It may be due to age, experience, or a sudden realisation, but somewhere along the line, I knew that I needed to stop falling into the same bad habits, to try to mitigate the damage that passion causes to my life, and my results in Magic. Instead of getting angry at a loss or a mistake, I try to acknowledge and note it, and to learn from it. Instead of flitting from deck to deck, I try to master a strategy that I feel comfortable with, to channel my passion into changing just one or two cards for a tournament, instead of 75. This has brought both my win percentage and consistency up. Instead of spiking the occasional victory, I will often find myself in top 8’s of PTQs, and day 2’s of GPs. I find that the people surrounding me want to stick around, instead of fading from my life.
I have been with a lovely girl for two and a half years, and today we broke up. Once more, those tears, hotter than they have been in my entire life, tumbled down my face. That dark thought of wiping my mind clear with drink and party and poor choices rose again. But tomorrow is my first day of university for the semester, and there is life to be lived.
Perhaps I am now finding in life the same thing I found in Magic. I’m finding that instead of trying to get it back, getting it together is the correct play. So instead of letting your passion towards life and Magic govern what you do, use that passion to improve.
I sadly can’t make it to GP Auckland, but I plan on being at Sydney. I plan on doing very well.
Russell is a moustached magician from Adelaide. Since starting Magic in 2003, he has advanced from kitchen-top Magic to the highest level: that is to say, avoiding playing Magic as much as he can.
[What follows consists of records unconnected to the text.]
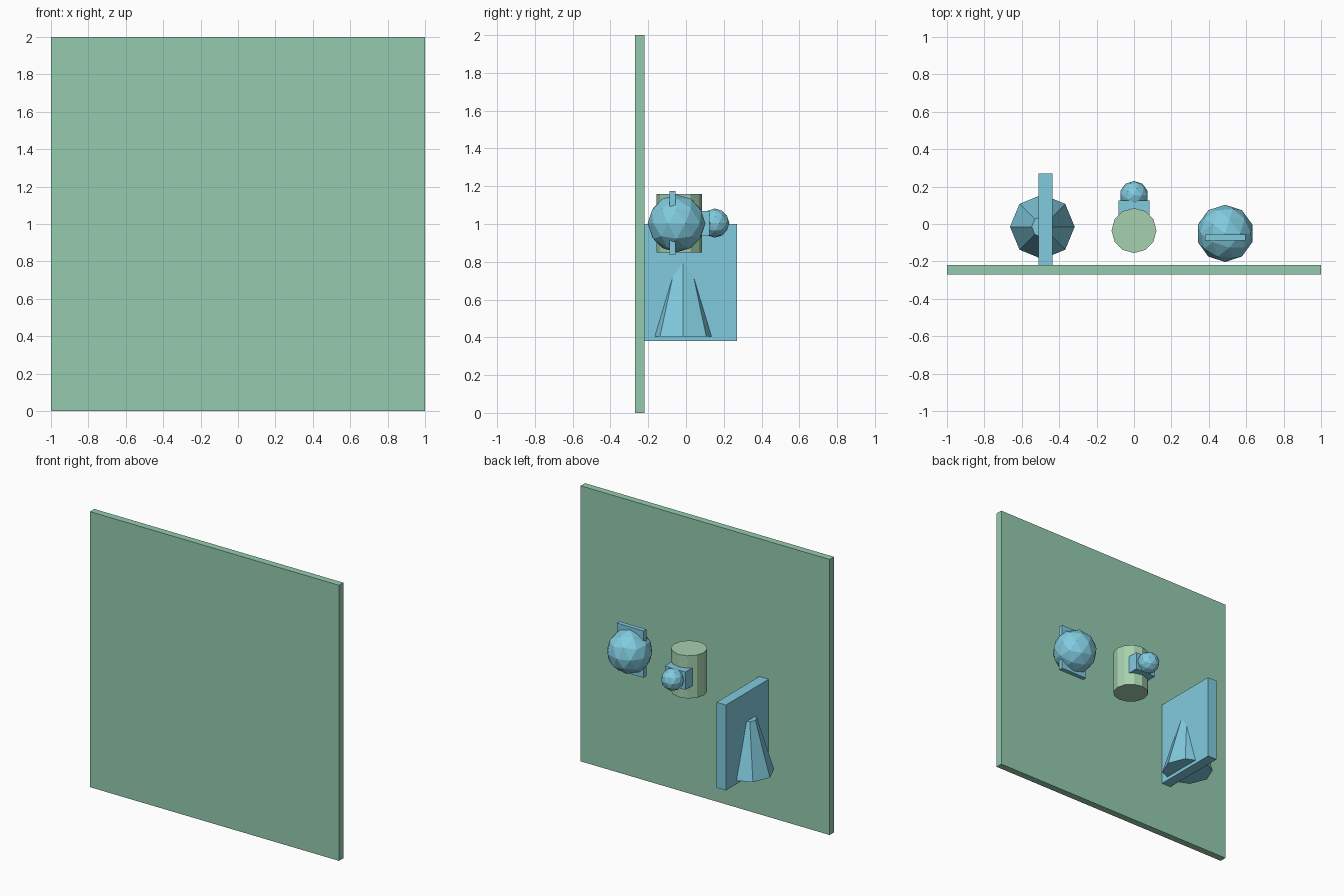
import bpy

if "Cube" in bpy.data.objects:
    bpy.data.objects.remove(bpy.data.objects["Cube"])


def material(name, color):
    mat = bpy.data.materials.new(name)
    mat.diffuse_color = color
    mat.use_nodes = True
    mat.node_tree.nodes["Principled BSDF"].inputs["Base Color"].default_value = mat.diffuse_color
    return mat


blue = material("blue", (0.22, 0.60, 0.74, 1))
green = material("green", (0.30, 0.60, 0.43, 1))
pale_green = material("pale_green", (0.38, 0.64, 0.43, 1))


def finish(name, mat):
    ob = bpy.context.object
    ob.name = name
    ob.data.materials.append(mat)
    return ob


def box(name, lo, hi, mat):
    center = [(a + b) / 2 for a, b in zip(lo, hi)]
    bpy.ops.mesh.primitive_cube_add(size=1, location=center)
    ob = finish(name, mat)
    ob.scale = [b - a for a, b in zip(lo, hi)]
    bpy.ops.object.transform_apply(location=False, rotation=False, scale=True)
    return ob


def taper(name, sides, r1, r2, x, y, z0, z1, mat):
    bpy.ops.mesh.primitive_cone_add(vertices=sides, radius1=r1, radius2=r2,
                                    depth=z1 - z0, location=(x, y, (z0 + z1) / 2))
    return finish(name, mat)


def ball(name, radius, center, mat):
    bpy.ops.mesh.primitive_ico_sphere_add(subdivisions=2, radius=radius, location=center)
    return finish(name, mat)


# Large upright backing panel
box("wall_panel", (-1, -0.27, 0), (1, -0.22, 2), green)

# Slab standing out from the panel with a tapered stem through it
box("side_slab", (-0.51, -0.22, 0.38), (-0.435, 0.27, 1.0), blue)
taper("tapered_stem", 8, 0.173, 0.057, -0.49, -0.015, 0.405, 0.79, blue)

# Central drum with a block and a small ball
taper("center_drum", 12, 0.12, 0.12, 0, -0.035, 0.85, 1.16, pale_green)
box("drum_block", (-0.083, 0.03, 0.94), (0.083, 0.125, 1.07), blue)
ball("small_ball", 0.077, (0, 0.153, 1.005), blue)

# Large ball pierced by a thin plate
ball("large_ball", 0.153, (0.487, -0.05, 1.003), blue)
box("ball_plate", (0.38, -0.088, 0.835), (0.595, -0.056, 1.175), blue)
His achievements include owning a collection of the card Jar of Eyeballs, becoming the pinnacle of fashion in Australian Magic, and sleeping with 3 Pro Tour competitors.